In the records that follow, find the line with "(0.156, 0.188, 0.168))"; from there, retype every line exactly through the line with "core = Vector(half)", which also belongs to the answer.

........

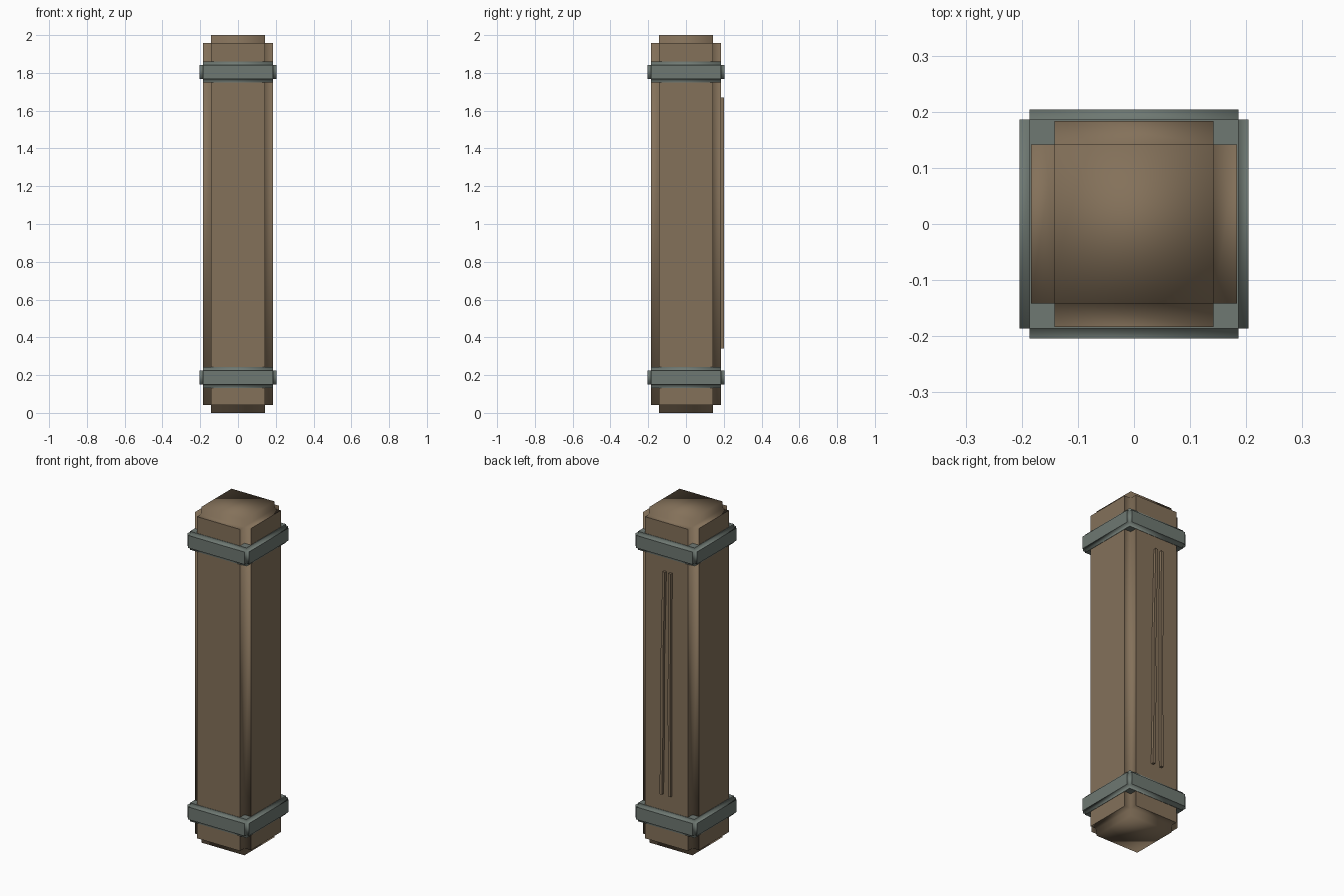
import bpy, bmesh
from mathutils import Vector

cube = bpy.data.objects.get("Cube")
if cube:
    bpy.data.objects.remove(cube, do_unlink=True)


def material(name, rgb):
    mat = bpy.data.materials.new(name)
    mat.use_nodes = True
    color = (*rgb, 1)
    mat.diffuse_color = color
    bsdf = next(n for n in mat.node_tree.nodes if n.type == 'BSDF_PRINCIPLED')
    bsdf.inputs["Base Color"].default_value = color
    return mat


wood = material("brown wood", (0.23, 0.165, 0.102))
steel = material("grey green metal", (0.156, 0.188, 0.168))


def add_object(name, bm, mat):
    mesh = bpy.data.meshes.new(name)
    bm.to_mesh(mesh)
    bm.free()
    mesh.materials.append(mat)
    obj = bpy.data.objects.new(name, mesh)
    bpy.context.collection.objects.link(obj)
    return obj


def stepped_box(name, half, center_z, step, flat_area, mat):
    """Box with a square notch along every edge; only large faces stay flat."""
    bm = bmesh.new()
    bmesh.ops.create_cube(bm, size=2)
    core = Vector(half) - Vector((step, step, step))
    bmesh.ops.scale(bm, vec=core, verts=bm.verts)
    raised = bmesh.ops.extrude_discrete_faces(bm, faces=bm.faces[:])["faces"]
    for face in raised:
        face.normal_update()
        bmesh.ops.translate(bm, vec=face.normal * step, verts=face.verts)
    bmesh.ops.translate(bm, vec=(0, 0, center_z), verts=bm.verts)
    bmesh.ops.recalc_face_normals(bm, faces=bm.faces)
    for face in bm.faces:
        face.smooth = face.calc_area() < flat_area
    return add_object(name, bm, mat)


def strip(name, path, width, y_near, y_far, mat):
    """Thin raised batten following (x, z) points up the back."""
    bm = bmesh.new()
    rings = []
    for x, z in path:
        corners = [(-width, y_near), (width, y_near), (width, y_far), (-width, y_far)]
        rings.append([bm.verts.new((x + dx, y, z)) for dx, y in corners])
    for low, high in zip(rings, rings[1:]):
        for i in range(4):
            j = (i + 1) % 4
            bm.faces.new((low[i], low[j], high[j], high[i]))
    bm.faces.new(rings[0][::-1])
    bm.faces.new(rings[-1])
    bmesh.ops.recalc_face_normals(bm, faces=bm.faces)
    return add_object(name, bm, mat)


# Timber post
stepped_box("post", (0.184, 0.184, 1), 1, 0.042, 0.3, wood)

# Metal bands around both ends
for name, z in (("lower_band", 0.187), ("upper_band", 1.805)):
    stepped_box(name, (0.204, 0.204, 0.055), z, 0.018, 0.02, steel)

# Two slightly crooked raised strips on the back
strip("back_strip_left", [(0.027, 0.34), (0.02, 0.75), (0.021, 1.1), (0.008, 1.67)],
      0.008, 0.176, 0.2, wood)
strip("back_strip_right", [(-0.03, 0.34), (-0.027, 0.9), (-0.031, 1.67)],
      0.008, 0.176, 0.2, wood)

........

[Answer box]
steel = material("grey green metal", (0.156, 0.188, 0.168))


def add_object(name, bm, mat):
    mesh = bpy.data.meshes.new(name)
    bm.to_mesh(mesh)
    bm.free()
    mesh.materials.append(mat)
    obj = bpy.data.objects.new(name, mesh)
    bpy.context.collection.objects.link(obj)
    return obj


def stepped_box(name, half, center_z, step, flat_area, mat):
    """Box with a square notch along every edge; only large faces stay flat."""
    bm = bmesh.new()
    bmesh.ops.create_cube(bm, size=2)
    core = Vector(half) - Vector((step, step, step))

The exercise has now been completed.